Ash Barty continues to serve as an ace in his post-tennis career, becoming one of Australia’s most popular athlete-turned-authors, and he has some household names.
Grand Slam tennis champion Barty, who is this week’s Buy Australian Made campaign ambassador, has sold more than 160,000 copies in his pair of forays into the book market since retiring last year and is on the verge of 200,000.
Her autobiography, My Dream Time, is approaching 100,000 copies, and her children’s book series, Little Ash, has also surpassed 70,000 in official sales, with follow-up orders nearing 100,000.
Both are published by HarperCollins, who are “delighted” with the result, according to Helen Littleton, the company’s head of Australian non-fiction.

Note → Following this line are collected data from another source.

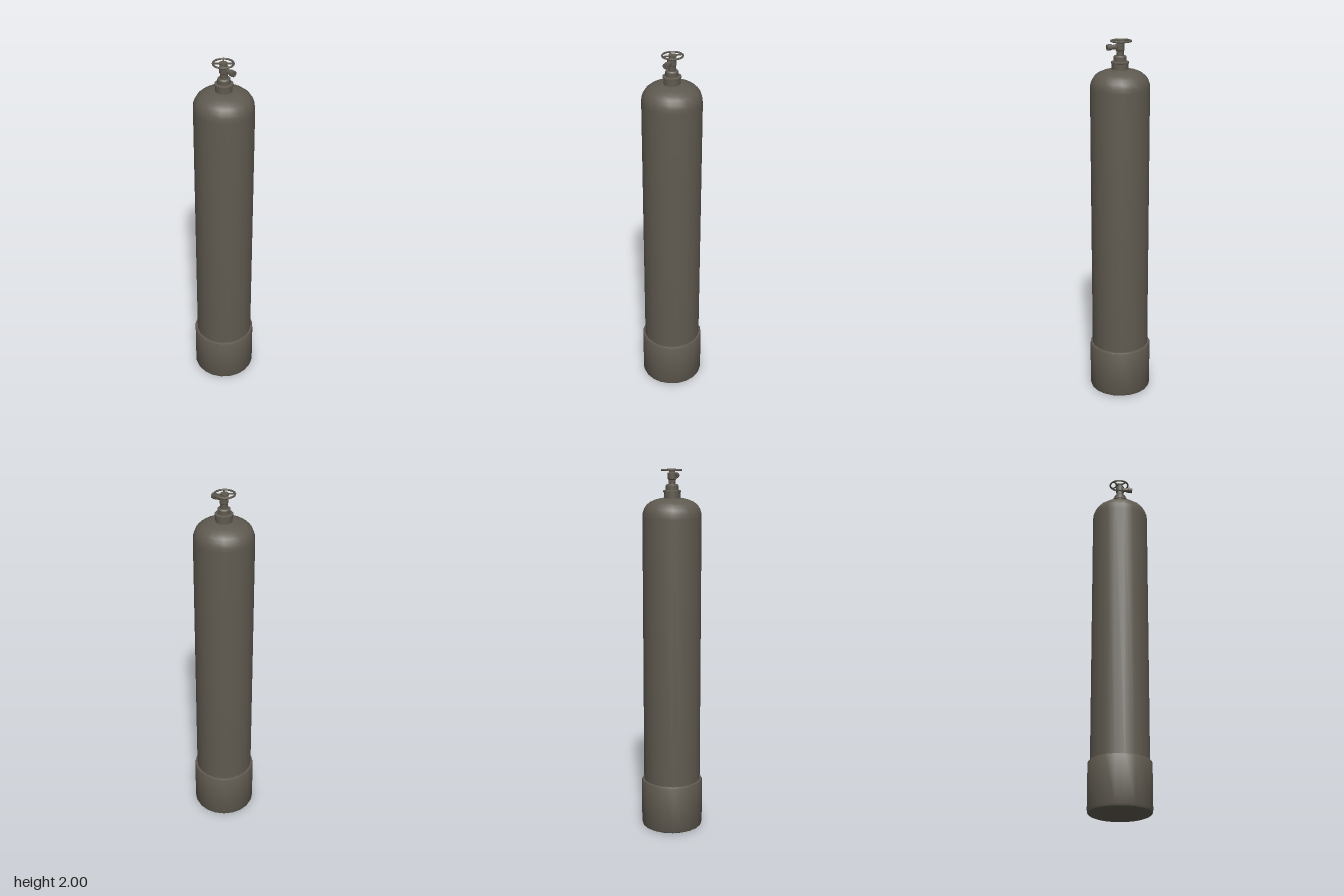
import * as THREE from 'three';
import { toCreasedNormals } from 'three/addons/utils/BufferGeometryUtils.js';

export function createModel() {
  const group = new THREE.Group();
  const paint = new THREE.MeshStandardMaterial({ color: 0x5f5a50 });
  paint.name = 'olive grey paint';

  const add = (name, geometry, parent = group) => {
    const mesh = new THREE.Mesh(geometry, paint);
    mesh.name = name;
    parent.add(mesh);
    return mesh;
  };
  // Turned part from [radius, height] pairs, bottom to top
  const turned = (points, sides = 20, start = -0.04) => toCreasedNormals(
    new THREE.LatheGeometry(points.map(([r, y]) => new THREE.Vector2(r, y)), sides, start), 0.6);

  // Tank with rounded shoulder
  add('tank', turned([
    [0.158, 0.2], [0.159, 1.745], [0.157, 1.77], [0.150, 1.792], [0.137, 1.812],
    [0.117, 1.828], [0.09, 1.84], [0.06, 1.847], [0, 1.85],
  ]));

  // Foot sleeve with softened edges
  add('footSleeve', turned([
    [0, 0], [0.156, 0], [0.166, 0.005], [0.171, 0.016],
    [0.171, 0.268], [0.168, 0.274], [0.158, 0.275],
  ]));

  // Neck ring, nut and valve stem
  add('neckRing', turned([
    [0.044, 1.835], [0.044, 1.878], [0.048, 1.88], [0.048, 1.888], [0.036, 1.892], [0, 1.892],
  ]));
  add('valveNut', turned([[0.034, 1.885], [0.034, 1.914], [0.029, 1.92], [0, 1.92]], 12));
  add('valveStem', turned([
    [0.02, 1.91], [0.02, 1.944], [0.024, 1.948], [0.024, 1.98], [0.015, 1.984], [0.015, 1.995], [0, 1.995],
  ], 12));

  // Side outlet pointing front left
  const outlet = new THREE.Group();
  outlet.name = 'outlet';
  outlet.position.y = 1.965;
  outlet.rotation.y = Math.atan2(0.035, 0.06);
  group.add(outlet);
  const pipe = add('outletPipe', turned([[0.012, 0], [0.012, 0.048], [0.016, 0.048], [0.016, 0.072], [0, 0.072]], 12), outlet);
  pipe.rotation.x = Math.PI / 2;

  // Handwheel with four spokes
  const wheel = new THREE.Group();
  wheel.name = 'handwheel';
  wheel.position.set(-0.002, 1.995, -0.005);
  wheel.rotation.y = -0.25;
  group.add(wheel);
  add('wheelRim', new THREE.TorusGeometry(0.0525, 0.005, 8, 24).rotateX(Math.PI / 2), wheel);
  add('wheelHub', turned([[0, -0.005], [0.021, -0.005], [0.021, 0.004], [0, 0.004]], 16), wheel);
  for (let i = 0; i < 4; i++) {
    const spoke = new THREE.BoxGeometry(0.035, 0.006, 0.007).translate(0.035, 0, 0);
    add('wheelSpoke', spoke.rotateY(i * Math.PI / 2), wheel);
  }
  return group;
}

Barty’s Life Story is easily the #1 Australian women’s sports autobiography recorded by leading sales analysis company Nielsen BookScan since they began recording sales in December 2002.
As well as eclipsing former prime minister Julia Gillard (more than 68,000), Barty also passed riding legend Bart Cummings (more than 87,000), according to BookScan.
Barty’s autobiography is closing in on Ricky Ponting’s life story (over 97,000), while Ponting’s team-mate Adam Gilchrist (over 131,000) remains ahead with Steve Waugh’s chart-topper Out Of My Comfort Zone selling more than 200,000 market-strong , than the book. it is today.
“I’ve been very fortunate to have had so much love and support for my career when I was playing and I’m glad they enjoyed reading about it and hopefully there are things in there that they didn’t know.” Barty told News Corp about his autobiography.
“There were a few episodes that I held pretty close, and I just hope they enjoyed the story.
“My grandmother said there were many times I wanted to ask you questions and reading the book answered them all for me.”
“The people who were so close to me during my journey still learned something new.
“(Junior coach) Jim Joyce is slowly going through it, and he said he can’t believe how much I remember and what a big impact some small conversations can have.”
The success of The Little Ash series would prompt Barty to release four more books to make it a 10 book series.
“I was a little nervous about how it would be received. Being a reader myself and knowing how many great children’s books are out there, I was nervous, but it was exceptional.”